  42. Chakraborty N, Tripathy BC. Involvement of singlet oxygen in 5-aminolevulinic acid-induced photodynamic damage of cucumber (Cucumbis sativus L.) chloroplasts. Plant Physiol. 1992;98:7–11.View ArticlePubMed CentralPubMedGoogle Scholar
  43. Pedraza-Chaverrí J, Barrera D, Maldonado PD, Chirino Y, Macías-Ruvalcaba NA, Medina-Campos ON, et al. S-allylmercaptocysteine scavenges hydroxyl radical and singlet oxygen in vitro and attenuates gentamicininduced oxidative and nitrosative stress and renal damage in vivo. BMC Clin Pharmacol. 2004;4:5.View ArticlePubMed CentralPubMedGoogle Scholar
  44. Pedraza-Chaverrí J, Arriaga-Noblecía G, Medina-Campos ON. Hypochlorous acid scavenging capacity of garlic. Phytother Res. 2007;21:884–8.View ArticlePubMedGoogle Scholar
  45. Haro-Vicente JF, Martinez-Gracia C, Ros G. Optimization of in vitro measurement of available iron from different fortificants in citric fruit juices. Food Chem. 2006;98:639–48.View ArticleGoogle Scholar

Copyright

© Habu and Ibeh; licensee BioMed Central. 2015

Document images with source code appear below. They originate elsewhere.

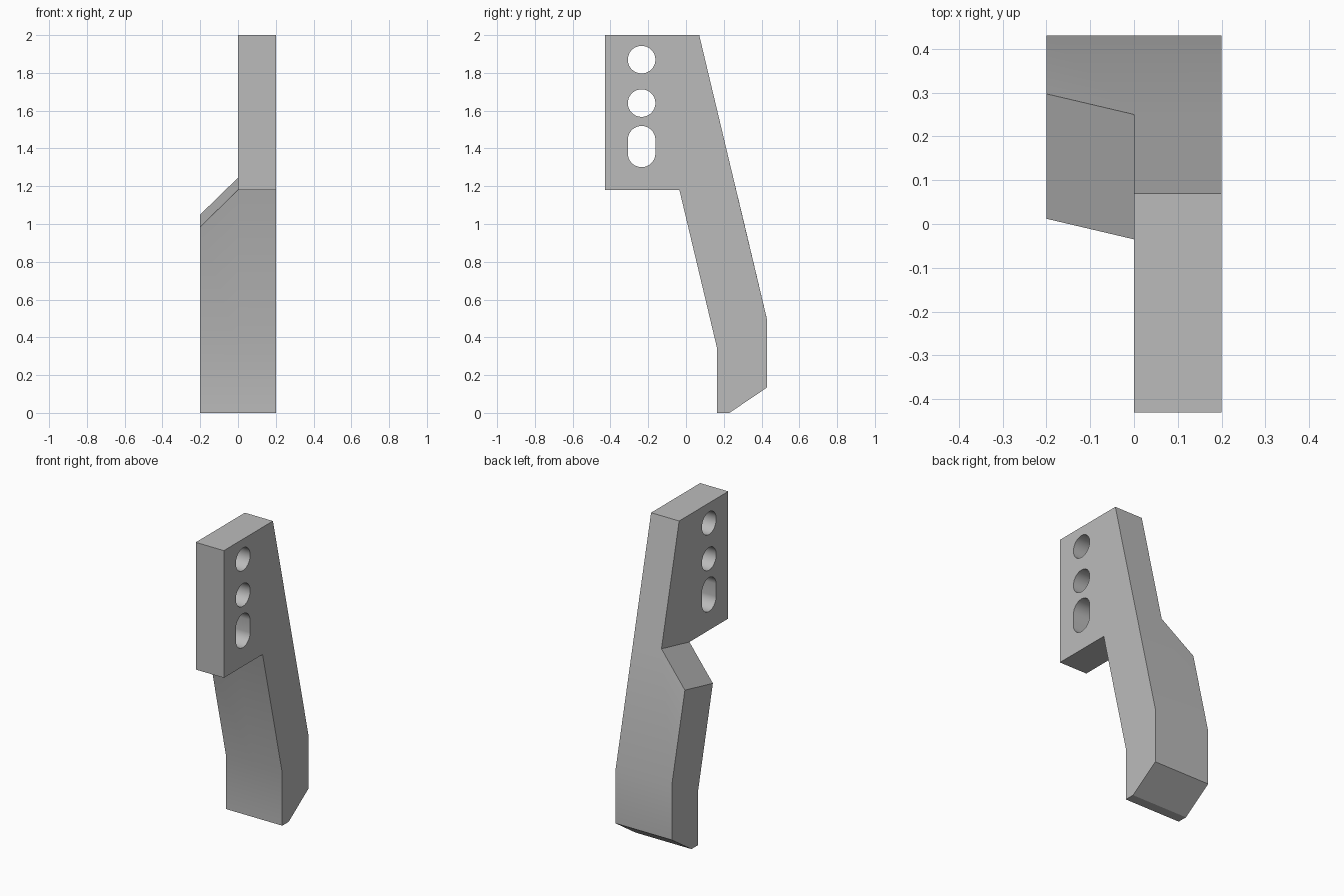
import bpy
import bmesh
import math

cube = bpy.data.objects.get("Cube")
if cube:
    bpy.data.objects.remove(cube, do_unlink=True)

# Material
grey = bpy.data.materials.new("plain grey")
grey.use_nodes = True
colour = (0.5, 0.5, 0.5, 1)
grey.diffuse_color = colour
grey.node_tree.nodes["Principled BSDF"].inputs["Base Color"].default_value = colour


def ring(bm, points, x):
    return [bm.verts.new((x, y, z)) for y, z in points]


def bridge(bm, a, b):
    for i in range(len(a)):
        j = (i + 1) % len(a)
        bm.faces.new((a[i], a[j], b[j], b[i]))


def finish(bm, name):
    bmesh.ops.recalc_face_normals(bm, faces=bm.faces[:])
    mesh = bpy.data.meshes.new(name)
    bm.to_mesh(mesh)
    bm.free()
    mesh.materials.append(grey)
    obj = bpy.data.objects.new(name, mesh)
    bpy.context.collection.objects.link(obj)
    return obj


# Side profile (y, z): the leg comes first, then the mounting plate
leg = [(0.25, 1.245), (0.43, 0.49), (0.43, 0.135), (0.23, 0),
       (0.165, 0), (0.165, 0.34), (-0.035, 1.18)]
plate = [(-0.43, 1.18), (-0.43, 2), (0.07, 2)]

# Leg widened to the -x side, its shoulder sliding down along the slope
wide_leg = [(y + 0.047, z - 0.195) if z > 1 else (y, z) for y, z in leg]

bm = bmesh.new()
outer = ring(bm, leg + plate, 0.2)
middle = ring(bm, leg + plate, 0)
inner = ring(bm, wide_leg, -0.2)
bridge(bm, outer, middle)
bridge(bm, middle[:len(leg)], inner)
bm.faces.new(outer)
bm.faces.new(inner)
bm.faces.new(middle[len(leg) - 1:] + middle[:1])
bracket = finish(bm, "shank_bracket")

# Two round bolt holes and a slot
bm = bmesh.new()
sides, radius = 48, 0.073
for height, stretch in ((1.87, 0), (1.64, 0), (1.41, 0.036)):
    outline = []
    for i in range(sides):
        a = (i + 0.5) * math.tau / sides
        shift = math.copysign(stretch, math.sin(a))
        outline.append((-0.235 + radius * math.cos(a),
                        height + radius * math.sin(a) + shift))
    near, far = ring(bm, outline, 0.3), ring(bm, outline, -0.1)
    bridge(bm, near, far)
    bm.faces.new(near)
    bm.faces.new(far)
cutter = finish(bm, "hole_cutter")
cutter.hide_render = True

cut = bracket.modifiers.new("bolt holes", "BOOLEAN")
cut.operation = "DIFFERENCE"
cut.solver = "EXACT"
cut.object = cutter
bpy.ops.object.select_all(action="DESELECT")
bracket.select_set(True)
bpy.context.view_layer.objects.active = bracket
bpy.ops.object.modifier_apply(modifier=cut.name)
bpy.data.objects.remove(cutter, do_unlink=True)

# Soft bends in the leg and round holes, sharp edges elsewhere
bpy.ops.object.shade_smooth_by_angle(angle=math.radians(30))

This is an Open Access article distributed under the terms of the Creative Commons Attribution License (http://creativecommons.org/licenses/by/4.0), which permits unrestricted use, distribution, and reproduction in any medium, provided the original work is properly credited. The Creative Commons Public Domain Dedication waiver (http://creativecommons.org/publicdomain/zero/1.0/) applies to the data made available in this article, unless otherwise stated.